[Dataset entries]
==================================================
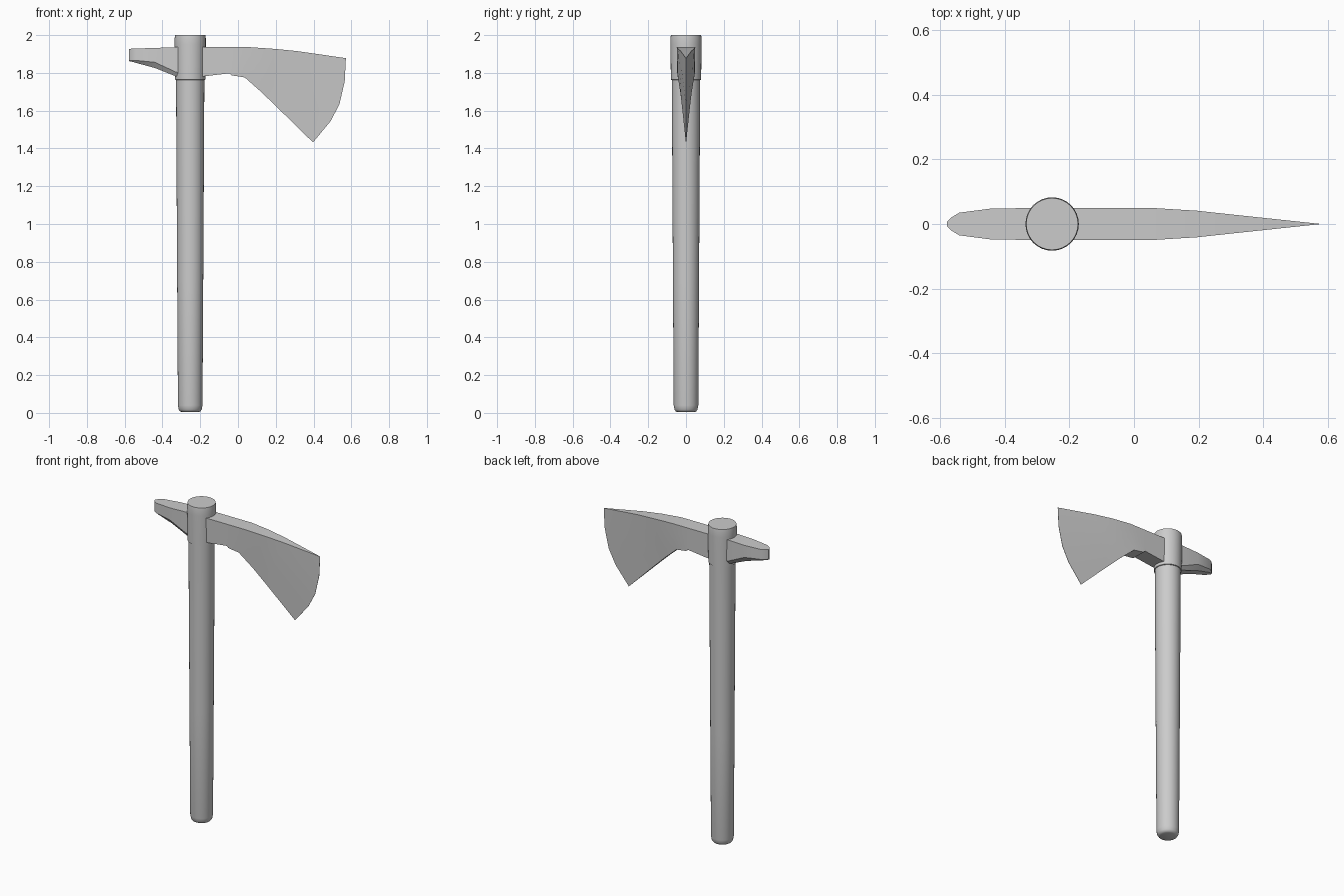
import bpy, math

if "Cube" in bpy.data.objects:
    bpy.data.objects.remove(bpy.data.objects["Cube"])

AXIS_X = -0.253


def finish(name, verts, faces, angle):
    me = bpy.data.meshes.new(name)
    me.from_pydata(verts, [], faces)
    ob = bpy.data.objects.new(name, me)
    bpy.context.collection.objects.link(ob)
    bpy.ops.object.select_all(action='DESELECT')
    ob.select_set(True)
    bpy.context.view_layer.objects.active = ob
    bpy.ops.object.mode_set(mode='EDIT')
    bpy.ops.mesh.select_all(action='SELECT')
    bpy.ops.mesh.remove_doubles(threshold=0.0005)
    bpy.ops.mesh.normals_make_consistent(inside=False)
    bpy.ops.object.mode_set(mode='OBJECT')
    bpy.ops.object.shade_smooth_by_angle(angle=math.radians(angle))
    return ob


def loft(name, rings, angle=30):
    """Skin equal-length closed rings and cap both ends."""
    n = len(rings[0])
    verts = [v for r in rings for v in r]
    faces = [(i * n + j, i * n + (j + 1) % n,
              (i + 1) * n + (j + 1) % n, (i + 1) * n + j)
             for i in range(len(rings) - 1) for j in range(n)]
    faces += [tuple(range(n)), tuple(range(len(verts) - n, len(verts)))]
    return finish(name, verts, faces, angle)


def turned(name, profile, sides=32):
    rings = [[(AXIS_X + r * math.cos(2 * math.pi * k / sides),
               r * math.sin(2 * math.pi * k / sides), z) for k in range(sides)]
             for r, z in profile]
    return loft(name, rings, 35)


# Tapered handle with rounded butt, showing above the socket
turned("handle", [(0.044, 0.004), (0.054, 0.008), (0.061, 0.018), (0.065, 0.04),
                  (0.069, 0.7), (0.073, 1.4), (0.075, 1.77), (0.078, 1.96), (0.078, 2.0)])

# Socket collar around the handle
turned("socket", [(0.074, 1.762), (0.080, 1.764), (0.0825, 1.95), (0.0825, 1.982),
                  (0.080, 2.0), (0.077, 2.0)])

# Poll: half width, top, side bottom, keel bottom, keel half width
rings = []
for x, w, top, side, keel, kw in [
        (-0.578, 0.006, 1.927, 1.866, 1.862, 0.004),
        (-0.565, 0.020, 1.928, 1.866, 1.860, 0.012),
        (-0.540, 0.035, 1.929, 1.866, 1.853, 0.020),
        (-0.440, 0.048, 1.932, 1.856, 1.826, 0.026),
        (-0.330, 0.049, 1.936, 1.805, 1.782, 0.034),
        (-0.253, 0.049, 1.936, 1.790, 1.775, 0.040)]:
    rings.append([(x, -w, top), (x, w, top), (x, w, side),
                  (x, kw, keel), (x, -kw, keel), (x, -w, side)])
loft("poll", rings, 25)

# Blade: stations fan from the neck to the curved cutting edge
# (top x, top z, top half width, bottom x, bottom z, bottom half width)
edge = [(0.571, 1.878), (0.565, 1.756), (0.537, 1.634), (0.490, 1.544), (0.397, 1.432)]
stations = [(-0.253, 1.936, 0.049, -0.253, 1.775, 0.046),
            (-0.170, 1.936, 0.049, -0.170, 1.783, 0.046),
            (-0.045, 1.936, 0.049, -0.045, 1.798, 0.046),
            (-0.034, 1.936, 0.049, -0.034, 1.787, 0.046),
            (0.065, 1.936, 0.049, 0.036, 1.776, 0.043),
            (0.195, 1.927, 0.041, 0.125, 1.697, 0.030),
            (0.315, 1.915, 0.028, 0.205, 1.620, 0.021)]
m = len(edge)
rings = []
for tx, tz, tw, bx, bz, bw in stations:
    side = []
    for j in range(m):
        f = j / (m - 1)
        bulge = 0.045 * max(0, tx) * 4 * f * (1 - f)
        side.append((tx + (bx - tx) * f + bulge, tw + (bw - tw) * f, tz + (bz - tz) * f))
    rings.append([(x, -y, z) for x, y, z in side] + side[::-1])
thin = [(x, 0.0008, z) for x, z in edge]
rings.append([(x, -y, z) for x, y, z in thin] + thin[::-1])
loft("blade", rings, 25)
==================================================
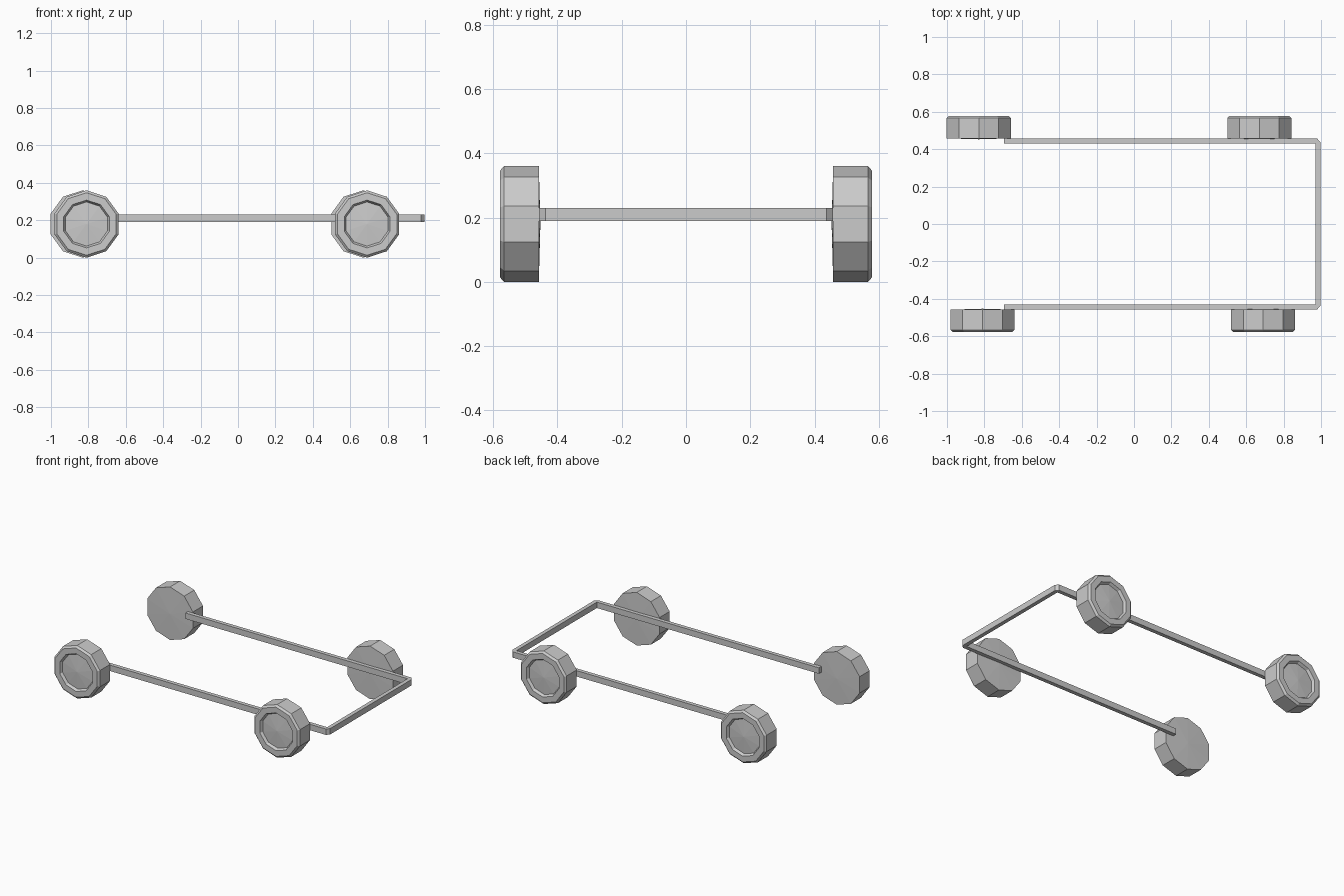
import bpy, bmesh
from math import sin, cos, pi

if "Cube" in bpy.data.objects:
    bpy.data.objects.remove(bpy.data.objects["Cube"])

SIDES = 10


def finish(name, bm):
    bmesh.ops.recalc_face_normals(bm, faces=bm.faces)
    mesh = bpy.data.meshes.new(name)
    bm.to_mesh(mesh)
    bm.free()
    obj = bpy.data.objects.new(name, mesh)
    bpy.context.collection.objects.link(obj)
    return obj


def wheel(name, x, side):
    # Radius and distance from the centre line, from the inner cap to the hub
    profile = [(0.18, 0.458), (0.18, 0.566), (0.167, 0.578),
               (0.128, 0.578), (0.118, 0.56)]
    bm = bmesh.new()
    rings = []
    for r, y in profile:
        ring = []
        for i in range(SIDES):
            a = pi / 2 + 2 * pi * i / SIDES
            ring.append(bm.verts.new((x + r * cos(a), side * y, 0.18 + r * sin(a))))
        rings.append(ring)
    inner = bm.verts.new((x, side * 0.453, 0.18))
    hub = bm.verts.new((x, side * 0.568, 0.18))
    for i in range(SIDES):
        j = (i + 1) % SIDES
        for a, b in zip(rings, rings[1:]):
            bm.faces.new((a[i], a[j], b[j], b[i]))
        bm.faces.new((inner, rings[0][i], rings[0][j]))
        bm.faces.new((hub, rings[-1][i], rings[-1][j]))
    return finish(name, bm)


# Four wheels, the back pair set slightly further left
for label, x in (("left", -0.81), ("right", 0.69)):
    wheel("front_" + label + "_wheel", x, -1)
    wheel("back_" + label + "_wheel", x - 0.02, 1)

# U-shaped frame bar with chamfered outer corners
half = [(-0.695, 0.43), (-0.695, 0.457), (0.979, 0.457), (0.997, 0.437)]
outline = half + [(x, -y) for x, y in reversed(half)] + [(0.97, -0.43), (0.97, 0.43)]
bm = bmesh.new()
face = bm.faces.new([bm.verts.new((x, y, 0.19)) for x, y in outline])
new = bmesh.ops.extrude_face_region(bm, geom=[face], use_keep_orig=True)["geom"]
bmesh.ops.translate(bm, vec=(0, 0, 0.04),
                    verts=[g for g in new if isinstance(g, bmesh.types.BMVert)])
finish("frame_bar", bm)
==================================================
What you have to do: A single number, please: how many lines in the data above contain the string "turned"?

Finished exercise: 3